When I expressed my intention to attend business school, I was met with justified resistance. I had, in fact, already attended law school and managed to call myself an attorney, although I never practiced. I studied what I wanted to as an undergrad (theatre) and took on considerable debt to study what I didn't want to in law school (the law) and wound up with a job I generally enjoyed that barely utilized my JD (producing commercials). Therefore, it was understandable when my husband questioned my motives, my parents rolled their eyes and my friends joked that med school was inevitable.
With considerable research, I set my sights on that shiny goal at the end of my educational path: I wanted to be a consultant. And with said research, I learned that goal was a long shot (even as an attorney) without an MBA. My circumstances were not exactly ideal.
I took the GMAT and the bar in California and I thought about b-school, then. I looked at Stanford and HBS and all the other mouth-watering schools you can think of. I felt like I was 17 again, looking at colleges and deciding on cities, the world was my oyster. But I couldn't justify the move. It was expensive and impersonal, and I hadn't worked in 3 years. It just was not the right time.
I moved to Minnesota, bought the house and worked a job I enjoyed for two years. And then...I still wanted to go to b-school.
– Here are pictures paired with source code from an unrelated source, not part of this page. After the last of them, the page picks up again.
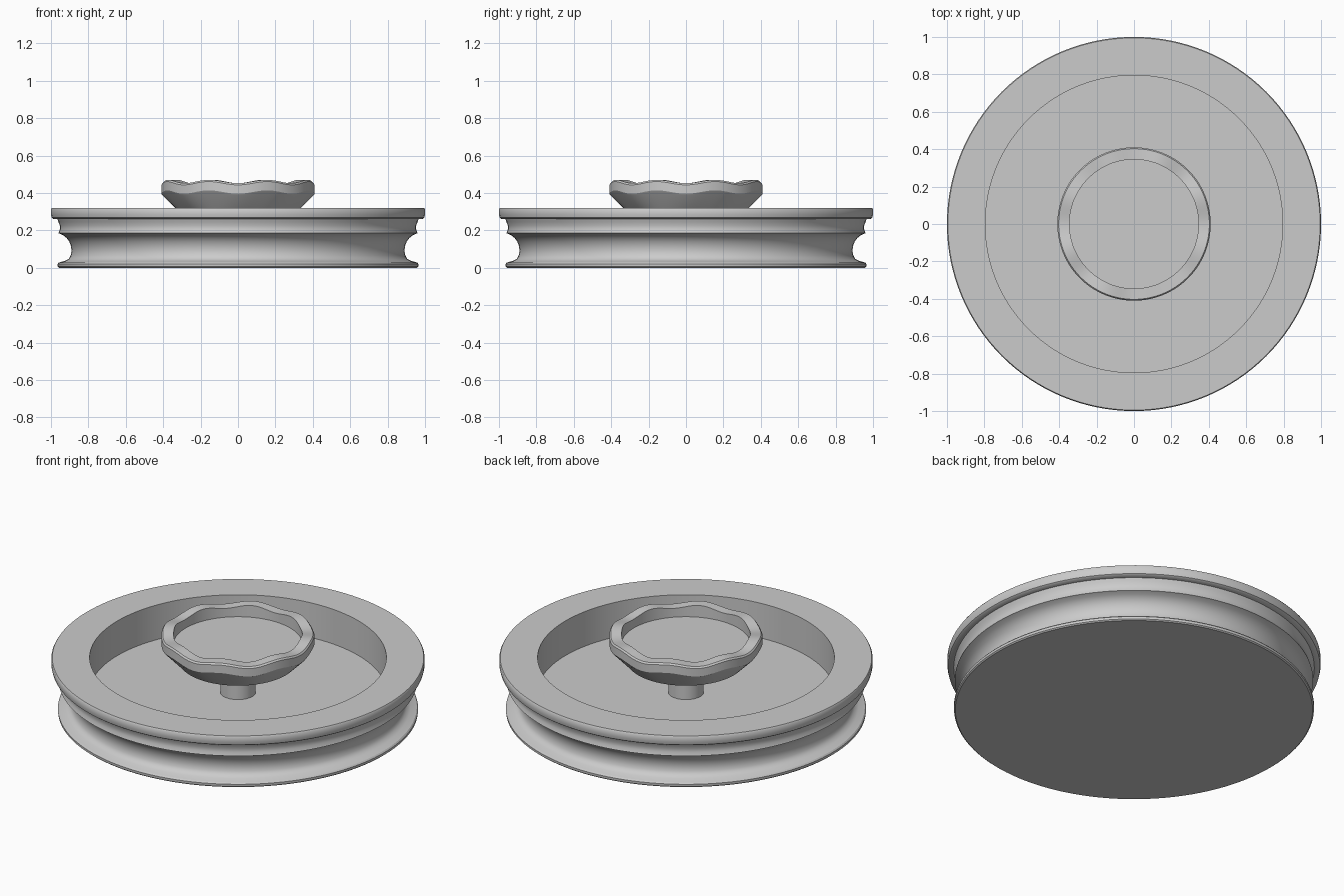
import bpy, math

if "Cube" in bpy.data.objects:
    bpy.data.objects.remove(bpy.data.objects["Cube"])

SEG = 128
WAVES = 8


def lathe(name, profile):
    """Revolve (radius, z, wave amplitude) points round z; radius 0 closes to a pole."""
    verts, faces, rings = [], [], []
    for r, z, amp in profile:
        start = len(verts)
        if r == 0:
            verts.append((0, 0, z))
            rings.append([start] * SEG)
            continue
        for i in range(SEG):
            a = 2 * math.pi * i / SEG
            verts.append((r * math.cos(a), r * math.sin(a),
                          z - amp * math.cos(WAVES * a)))
        rings.append(list(range(start, start + SEG)))
    for lo, hi in zip(rings, rings[1:]):
        for i in range(SEG):
            j = (i + 1) % SEG
            quad = [lo[i], lo[j], hi[j], hi[i]]
            faces.append(list(dict.fromkeys(quad)))
    mesh = bpy.data.meshes.new(name)
    mesh.from_pydata(verts, [], faces)
    obj = bpy.data.objects.new(name, mesh)
    bpy.context.collection.objects.link(obj)
    bpy.ops.object.select_all(action='DESELECT')
    obj.select_set(True)
    bpy.context.view_layer.objects.active = obj
    bpy.ops.object.shade_smooth_by_angle(angle=math.radians(32))
    return obj


# Round body: bottom flange, concave waist, stepped lip, recessed top
body = [(0, 0), (0.957, 0), (0.964, 0.006), (0.965, 0.020), (0.958, 0.028),
        (0.925, 0.037), (0.905, 0.048), (0.895, 0.065), (0.89, 0.09),
        (0.893, 0.115), (0.902, 0.14), (0.917, 0.16), (0.936, 0.175),
        (0.96, 0.185), (0.953, 0.205), (0.953, 0.225), (0.96, 0.245),
        (0.966, 0.26), (0.988, 0.262), (0.996, 0.268), (1.0, 0.285),
        (1.0, 0.312), (0.995, 0.32), (0.795, 0.32), (0.795, 0.115), (0, 0.115)]
lathe("body", [(r, z, 0) for r, z in body])

# Central post carrying the knob
lathe("post", [(0, 0.11, 0), (0.095, 0.11, 0), (0.095, 0.33, 0), (0, 0.33, 0)])

# Knob: tapered dish with a wavy rim
lathe("knob", [(0, 0.30, 0), (0.315, 0.30, 0), (0.405, 0.397, 0.009),
               (0.41, 0.405, 0.009), (0.41, 0.452, 0.009), (0.403, 0.461, 0.009),
               (0.345, 0.461, 0.009), (0.345, 0.40, 0), (0, 0.40, 0)])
However, we were committed to Minnesota; we had moved here to start a family near my family. I didn't feel I had a lot of options. I somewhat reluctantly applied only to Carlson.
And quite frankly, it's one of the best things I ever did.
I knew Minneapolis was great, that was why I had moved here initially, and I realized the school had strong connections to local businesses and that I would likely get a job I enjoyed upon graduation. What I hadn't thought much about was my experience while being here and the ultimate outcome of my choice.
B-school is two years of your life, and while it goes quickly, it is two years of your life (read: you ought to enjoy it). Because the Carlson School of Management is a more reasonable size, the experience of Carlson is close knit. I know my classmates. Not just by name but by personality. I know their spouses, their goals, their dogs and their favorite foods. The faculty knows us; they know our goals, our backgrounds and our hobbies. I had a professor ask me how my dog was doing after surgery and the head of the career center text me a congratulations 10 minutes after I received a job offer. These anecdotes are not unique. This community cares about its students and about our experience.
Carlson, while externally competitive, is internally supportive. I want every one of my classmates to succeed and I know they feel the same. I witness networking help, advice on career paths, tutoring on school work and personal support on a daily basis. We all genuinely want our classmates to achieve the career to which they aspire, with the love of their lives by their side and a smile on their face. There is always a person to explain a concept, find an employee at that company you've heard of or listen to your woes. It's astonishing.
That being said, Carlson is externally competitive. We compete, on par, with all of the mouth-watering schools previously mentioned for the best jobs at the best companies. In, fact, we get to know these companies and their employees, personally. Example: I called a recruiter to turn down a job offer and wound up talking with her for ten minutes about her career path and my long term goals. We have since had drinks and stayed in contact. The connections I have made through Carlson are not "networking" in a "you-scratch-my-back-I'll-scratch yours" sense. They are personal connections and potentially, long-term friendships.
Carlson was one of the best choices I ever fell into.
Had I gone to b-school two years earlier, I would have selected a prestigious program and gotten a job I wanted. Instead, I wound up in a prestigious program, in a great city, with fantastic peers, supportive faculty and an incredibly close community. And I got the same job: a consulting gig at a top firm.
I have absolutely loved my experience and I'm thrilled with the outcome, even if it took 21 years of school to get here.